What disk utility do you mean exactly? GNOME Disk Utility? In the last case you will be asked an are-you-sure-question and additionally will have to enter your password to get root permissions. – qbi Apr 23 '11 at 21:35
@queueoverflow Yes, a usb thumb drive to be exact. I havn't tried formatting my root (dont want to lol), but I needed to enter my password to change the label, so I would most likely need to enter it to format it as well. That at least is good. So, applying this to usb/user mounted drives is not possible without having the drives get mounted by root? @qbi the disk utility is palimpsest, just "Disk Utility" in the menus. – nerdy_kid Apr 25 '11 at 14:56
I guess you would have to work on the way drives are mounted on your computer then. But remember, someone could just plug the drive in their own computer and wipe the data. There is no protection against this. – Martin Ueding Apr 25 '11 at 20:32
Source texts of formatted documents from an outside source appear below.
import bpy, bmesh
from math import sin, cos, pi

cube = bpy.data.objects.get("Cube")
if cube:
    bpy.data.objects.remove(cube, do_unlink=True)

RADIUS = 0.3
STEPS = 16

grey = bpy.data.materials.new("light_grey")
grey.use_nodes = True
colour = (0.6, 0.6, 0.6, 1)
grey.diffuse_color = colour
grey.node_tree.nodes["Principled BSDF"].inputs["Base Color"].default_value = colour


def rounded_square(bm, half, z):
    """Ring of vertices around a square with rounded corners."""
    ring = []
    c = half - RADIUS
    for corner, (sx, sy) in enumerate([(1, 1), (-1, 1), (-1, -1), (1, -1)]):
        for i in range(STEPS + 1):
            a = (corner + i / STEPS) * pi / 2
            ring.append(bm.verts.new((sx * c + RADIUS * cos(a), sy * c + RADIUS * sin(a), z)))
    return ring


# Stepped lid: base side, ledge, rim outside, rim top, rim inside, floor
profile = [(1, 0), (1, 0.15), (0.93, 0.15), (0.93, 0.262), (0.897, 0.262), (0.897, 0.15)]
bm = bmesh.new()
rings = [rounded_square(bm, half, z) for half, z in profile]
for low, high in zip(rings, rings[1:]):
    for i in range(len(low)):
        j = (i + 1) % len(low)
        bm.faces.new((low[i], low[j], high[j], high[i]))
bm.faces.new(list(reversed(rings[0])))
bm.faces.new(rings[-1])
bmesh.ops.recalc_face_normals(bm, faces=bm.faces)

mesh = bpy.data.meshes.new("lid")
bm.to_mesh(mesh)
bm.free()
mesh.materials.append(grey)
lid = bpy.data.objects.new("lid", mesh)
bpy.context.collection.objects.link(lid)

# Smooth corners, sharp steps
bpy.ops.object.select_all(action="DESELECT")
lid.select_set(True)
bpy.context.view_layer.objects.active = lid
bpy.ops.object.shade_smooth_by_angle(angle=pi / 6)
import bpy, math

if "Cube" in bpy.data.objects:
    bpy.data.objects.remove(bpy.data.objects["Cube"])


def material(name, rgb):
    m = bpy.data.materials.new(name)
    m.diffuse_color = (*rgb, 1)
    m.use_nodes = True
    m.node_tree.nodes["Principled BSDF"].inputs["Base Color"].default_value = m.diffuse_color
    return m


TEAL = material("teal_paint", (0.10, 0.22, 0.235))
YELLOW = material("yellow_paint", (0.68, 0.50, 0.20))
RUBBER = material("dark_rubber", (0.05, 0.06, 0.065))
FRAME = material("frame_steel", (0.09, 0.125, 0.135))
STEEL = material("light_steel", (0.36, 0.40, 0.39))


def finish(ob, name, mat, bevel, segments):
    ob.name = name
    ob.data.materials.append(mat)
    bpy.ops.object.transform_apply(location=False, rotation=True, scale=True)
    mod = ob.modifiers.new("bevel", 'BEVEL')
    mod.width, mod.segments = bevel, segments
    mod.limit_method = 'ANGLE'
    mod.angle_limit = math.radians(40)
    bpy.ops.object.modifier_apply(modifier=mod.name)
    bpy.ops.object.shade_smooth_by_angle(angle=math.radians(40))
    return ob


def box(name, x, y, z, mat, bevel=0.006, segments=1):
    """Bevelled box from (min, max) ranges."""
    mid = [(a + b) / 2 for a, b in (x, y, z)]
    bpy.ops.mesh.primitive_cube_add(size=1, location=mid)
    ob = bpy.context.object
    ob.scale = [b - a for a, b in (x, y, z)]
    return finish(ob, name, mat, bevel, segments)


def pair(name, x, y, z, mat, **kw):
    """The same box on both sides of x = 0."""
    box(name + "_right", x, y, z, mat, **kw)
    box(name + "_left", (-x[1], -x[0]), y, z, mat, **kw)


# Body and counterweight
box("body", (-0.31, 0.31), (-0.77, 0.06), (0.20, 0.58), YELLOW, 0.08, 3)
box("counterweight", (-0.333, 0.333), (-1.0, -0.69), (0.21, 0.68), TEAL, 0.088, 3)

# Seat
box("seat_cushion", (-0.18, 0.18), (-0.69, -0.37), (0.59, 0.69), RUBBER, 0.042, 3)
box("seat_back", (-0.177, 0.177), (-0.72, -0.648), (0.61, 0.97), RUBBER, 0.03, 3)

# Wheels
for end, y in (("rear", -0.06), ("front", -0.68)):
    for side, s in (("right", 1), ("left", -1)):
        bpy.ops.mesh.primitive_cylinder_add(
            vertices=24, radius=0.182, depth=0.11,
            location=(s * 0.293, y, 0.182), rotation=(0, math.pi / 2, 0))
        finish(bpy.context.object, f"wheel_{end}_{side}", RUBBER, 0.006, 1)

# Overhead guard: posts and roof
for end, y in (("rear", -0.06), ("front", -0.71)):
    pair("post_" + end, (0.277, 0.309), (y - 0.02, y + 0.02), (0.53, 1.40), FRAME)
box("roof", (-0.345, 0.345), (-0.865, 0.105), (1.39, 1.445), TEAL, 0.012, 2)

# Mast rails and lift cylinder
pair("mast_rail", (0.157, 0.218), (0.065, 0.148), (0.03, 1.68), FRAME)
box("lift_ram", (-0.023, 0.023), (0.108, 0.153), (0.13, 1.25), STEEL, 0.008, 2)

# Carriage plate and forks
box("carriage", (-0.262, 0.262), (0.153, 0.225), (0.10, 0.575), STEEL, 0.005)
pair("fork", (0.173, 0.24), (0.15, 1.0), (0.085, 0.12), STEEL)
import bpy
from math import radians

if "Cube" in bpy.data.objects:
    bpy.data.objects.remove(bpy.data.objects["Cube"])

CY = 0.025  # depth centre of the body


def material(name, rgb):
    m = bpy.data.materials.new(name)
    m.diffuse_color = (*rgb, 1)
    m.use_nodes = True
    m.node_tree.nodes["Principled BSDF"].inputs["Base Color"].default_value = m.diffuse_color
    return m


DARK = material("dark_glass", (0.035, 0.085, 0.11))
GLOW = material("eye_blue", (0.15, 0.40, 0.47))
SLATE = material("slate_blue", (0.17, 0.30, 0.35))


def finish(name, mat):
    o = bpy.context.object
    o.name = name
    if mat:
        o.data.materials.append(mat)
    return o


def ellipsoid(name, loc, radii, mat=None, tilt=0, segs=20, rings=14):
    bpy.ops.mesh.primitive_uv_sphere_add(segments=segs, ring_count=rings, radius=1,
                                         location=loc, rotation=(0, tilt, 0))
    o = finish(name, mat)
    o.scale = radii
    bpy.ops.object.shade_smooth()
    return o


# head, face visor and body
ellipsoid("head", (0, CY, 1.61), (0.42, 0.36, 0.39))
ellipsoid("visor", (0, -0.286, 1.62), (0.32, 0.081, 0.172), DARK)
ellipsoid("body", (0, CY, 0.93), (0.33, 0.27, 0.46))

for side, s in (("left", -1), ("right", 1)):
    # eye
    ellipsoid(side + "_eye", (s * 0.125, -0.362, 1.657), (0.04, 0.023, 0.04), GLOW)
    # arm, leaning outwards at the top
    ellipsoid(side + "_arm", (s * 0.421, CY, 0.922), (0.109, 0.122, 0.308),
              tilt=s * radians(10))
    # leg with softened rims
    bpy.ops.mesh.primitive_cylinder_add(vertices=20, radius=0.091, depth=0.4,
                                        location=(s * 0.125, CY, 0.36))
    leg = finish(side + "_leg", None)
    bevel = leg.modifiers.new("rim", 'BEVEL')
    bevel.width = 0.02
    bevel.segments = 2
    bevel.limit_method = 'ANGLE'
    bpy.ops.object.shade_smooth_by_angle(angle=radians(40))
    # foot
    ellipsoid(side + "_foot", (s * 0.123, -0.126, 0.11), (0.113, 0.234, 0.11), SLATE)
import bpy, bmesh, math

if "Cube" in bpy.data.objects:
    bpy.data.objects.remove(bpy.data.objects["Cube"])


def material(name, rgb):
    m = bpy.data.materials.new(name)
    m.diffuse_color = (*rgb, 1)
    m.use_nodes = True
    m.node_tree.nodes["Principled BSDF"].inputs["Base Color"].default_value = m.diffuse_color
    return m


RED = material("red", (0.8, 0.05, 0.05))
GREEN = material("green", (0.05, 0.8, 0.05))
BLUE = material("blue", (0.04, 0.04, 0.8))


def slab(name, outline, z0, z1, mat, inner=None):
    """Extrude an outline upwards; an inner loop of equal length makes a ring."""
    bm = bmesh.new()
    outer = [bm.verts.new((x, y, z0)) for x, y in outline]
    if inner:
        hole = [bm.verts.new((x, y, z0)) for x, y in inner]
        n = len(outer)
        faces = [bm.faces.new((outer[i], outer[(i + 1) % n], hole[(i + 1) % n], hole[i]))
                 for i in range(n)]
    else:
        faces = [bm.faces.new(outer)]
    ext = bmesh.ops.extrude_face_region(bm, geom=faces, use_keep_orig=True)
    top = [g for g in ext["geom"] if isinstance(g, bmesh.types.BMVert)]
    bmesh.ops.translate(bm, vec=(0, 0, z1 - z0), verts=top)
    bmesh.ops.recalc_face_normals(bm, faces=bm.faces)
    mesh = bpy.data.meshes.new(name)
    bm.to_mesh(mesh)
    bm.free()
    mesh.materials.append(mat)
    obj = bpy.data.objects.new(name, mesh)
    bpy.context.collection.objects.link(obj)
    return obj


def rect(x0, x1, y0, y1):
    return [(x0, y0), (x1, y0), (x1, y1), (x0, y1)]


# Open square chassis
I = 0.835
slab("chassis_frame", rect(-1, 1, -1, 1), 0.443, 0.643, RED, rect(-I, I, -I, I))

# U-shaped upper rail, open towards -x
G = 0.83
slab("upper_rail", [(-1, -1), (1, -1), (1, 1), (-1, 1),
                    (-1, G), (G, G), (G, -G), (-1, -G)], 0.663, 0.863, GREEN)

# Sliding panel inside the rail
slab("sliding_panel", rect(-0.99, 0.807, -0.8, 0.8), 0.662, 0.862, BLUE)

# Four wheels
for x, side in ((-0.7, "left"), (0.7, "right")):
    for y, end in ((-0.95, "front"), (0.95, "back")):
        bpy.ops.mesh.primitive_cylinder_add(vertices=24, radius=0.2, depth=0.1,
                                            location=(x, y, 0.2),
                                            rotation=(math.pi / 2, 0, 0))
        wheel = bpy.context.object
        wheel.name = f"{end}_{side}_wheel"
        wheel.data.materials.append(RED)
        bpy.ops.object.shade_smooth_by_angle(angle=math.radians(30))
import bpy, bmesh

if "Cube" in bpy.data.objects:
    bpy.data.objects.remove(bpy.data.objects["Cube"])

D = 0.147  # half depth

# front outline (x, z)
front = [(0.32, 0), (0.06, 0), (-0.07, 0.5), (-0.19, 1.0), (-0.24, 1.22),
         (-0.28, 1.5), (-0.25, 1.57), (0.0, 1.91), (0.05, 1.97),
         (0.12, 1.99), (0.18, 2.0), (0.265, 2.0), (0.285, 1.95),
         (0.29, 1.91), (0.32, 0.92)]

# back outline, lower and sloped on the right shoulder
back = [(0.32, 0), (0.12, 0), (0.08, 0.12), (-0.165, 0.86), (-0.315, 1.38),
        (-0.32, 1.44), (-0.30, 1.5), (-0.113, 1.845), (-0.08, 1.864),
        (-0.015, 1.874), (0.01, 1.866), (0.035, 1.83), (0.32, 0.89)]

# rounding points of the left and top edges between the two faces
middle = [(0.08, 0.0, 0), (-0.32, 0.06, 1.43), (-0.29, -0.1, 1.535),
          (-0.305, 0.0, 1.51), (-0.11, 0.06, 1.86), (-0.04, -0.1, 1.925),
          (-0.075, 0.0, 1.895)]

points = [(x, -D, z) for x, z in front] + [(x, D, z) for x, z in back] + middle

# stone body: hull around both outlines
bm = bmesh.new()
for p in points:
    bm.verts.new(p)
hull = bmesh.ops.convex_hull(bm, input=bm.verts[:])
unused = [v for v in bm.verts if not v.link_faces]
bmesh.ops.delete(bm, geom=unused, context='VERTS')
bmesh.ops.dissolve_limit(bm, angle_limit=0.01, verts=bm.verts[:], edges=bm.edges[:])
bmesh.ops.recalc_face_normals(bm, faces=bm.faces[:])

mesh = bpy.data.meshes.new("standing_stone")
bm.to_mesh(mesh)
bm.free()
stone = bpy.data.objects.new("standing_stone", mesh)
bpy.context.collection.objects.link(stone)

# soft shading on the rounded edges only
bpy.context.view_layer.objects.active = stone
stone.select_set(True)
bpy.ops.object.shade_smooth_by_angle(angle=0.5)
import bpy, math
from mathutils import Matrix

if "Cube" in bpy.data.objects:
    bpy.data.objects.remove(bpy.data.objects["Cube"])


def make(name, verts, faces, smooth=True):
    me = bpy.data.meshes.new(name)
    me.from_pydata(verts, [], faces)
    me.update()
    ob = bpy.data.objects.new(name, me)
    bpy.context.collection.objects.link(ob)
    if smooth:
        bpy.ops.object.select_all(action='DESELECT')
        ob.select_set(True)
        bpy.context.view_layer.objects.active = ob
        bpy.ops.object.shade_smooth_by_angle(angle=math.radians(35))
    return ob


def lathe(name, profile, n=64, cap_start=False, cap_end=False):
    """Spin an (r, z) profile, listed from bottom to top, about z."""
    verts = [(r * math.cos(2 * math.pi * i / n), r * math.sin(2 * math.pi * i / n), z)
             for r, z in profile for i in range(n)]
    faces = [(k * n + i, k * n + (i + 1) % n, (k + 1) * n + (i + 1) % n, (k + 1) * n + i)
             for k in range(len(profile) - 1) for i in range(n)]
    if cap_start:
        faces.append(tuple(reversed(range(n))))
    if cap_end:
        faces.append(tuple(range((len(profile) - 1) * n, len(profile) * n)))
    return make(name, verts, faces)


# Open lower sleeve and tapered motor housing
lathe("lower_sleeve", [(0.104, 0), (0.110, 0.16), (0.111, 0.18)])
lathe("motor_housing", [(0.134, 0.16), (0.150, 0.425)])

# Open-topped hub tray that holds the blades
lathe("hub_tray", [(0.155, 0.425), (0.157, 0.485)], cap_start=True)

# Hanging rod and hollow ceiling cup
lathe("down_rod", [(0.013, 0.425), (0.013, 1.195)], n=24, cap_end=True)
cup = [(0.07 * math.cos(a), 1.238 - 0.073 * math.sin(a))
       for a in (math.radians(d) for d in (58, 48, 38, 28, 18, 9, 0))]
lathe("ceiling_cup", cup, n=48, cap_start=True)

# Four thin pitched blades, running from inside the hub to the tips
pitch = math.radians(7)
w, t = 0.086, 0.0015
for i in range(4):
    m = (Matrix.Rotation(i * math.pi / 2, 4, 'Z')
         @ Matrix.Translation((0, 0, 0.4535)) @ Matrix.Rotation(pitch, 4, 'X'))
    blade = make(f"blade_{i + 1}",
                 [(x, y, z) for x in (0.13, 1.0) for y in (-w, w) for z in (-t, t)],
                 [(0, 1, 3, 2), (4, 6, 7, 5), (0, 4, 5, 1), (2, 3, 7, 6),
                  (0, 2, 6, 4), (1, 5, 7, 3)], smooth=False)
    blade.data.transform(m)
Unix is featuring a groups system. You can easily avoid certain users from doing things, by removing them from the required group. That means they can start the program, but it won't be able to do anything! You can see the groups of the currently logged in user by the "groups" command.

Use "gpasswd" to remove the desired user from the "disk" and "storage" group.

Of course you must also remove him from the "wheel" group, so that he cannot use "sudo" to become another user(root).

share|improve this answer

You can add password by using launcher properties. All you have to do,

  • Right click to gnome-menu and edit menus,
  • Find the administration tab and then disk utility item,
  • Open the properties of disk utility,
  • Change the "command" of disk utility from "palimpsest" to "su-to-root -X -c palimpsest",
  • Close and exit.

Good luck.

share|improve this answer
this doesn't really fix the problem. If someone ran palimpsest from the terminal they wouldn't need to enter a password. – nerdy_kid Apr 25 '11 at 15:00
If you really do that, you should change the access right of the file: chmod 644 /usr/bin/palimpsest – Coldfish Apr 27 '11 at 11:52
@Coldfish That doesn't fix the problem either. Someone could still make their own copy of the file and change its permissions, or import their own copy of the file from another system (if they couldn't access it), or use a different program to perform the same actions (such as the numerous command-line utilities present on any Ubuntu system that can be used for this purpose), or write or import their own program to perform the actions. Removing execute permissions from a non-setuid executable never actually limits users' ability to do anything. (That's not to say setuid-ing it would help!) – Eliah Kagan Nov 13 '11 at 3:47

Your Answer


By posting your answer, you agree to the privacy policy and terms of service.

Not the answer you're looking for? Browse other questions tagged or ask your own question.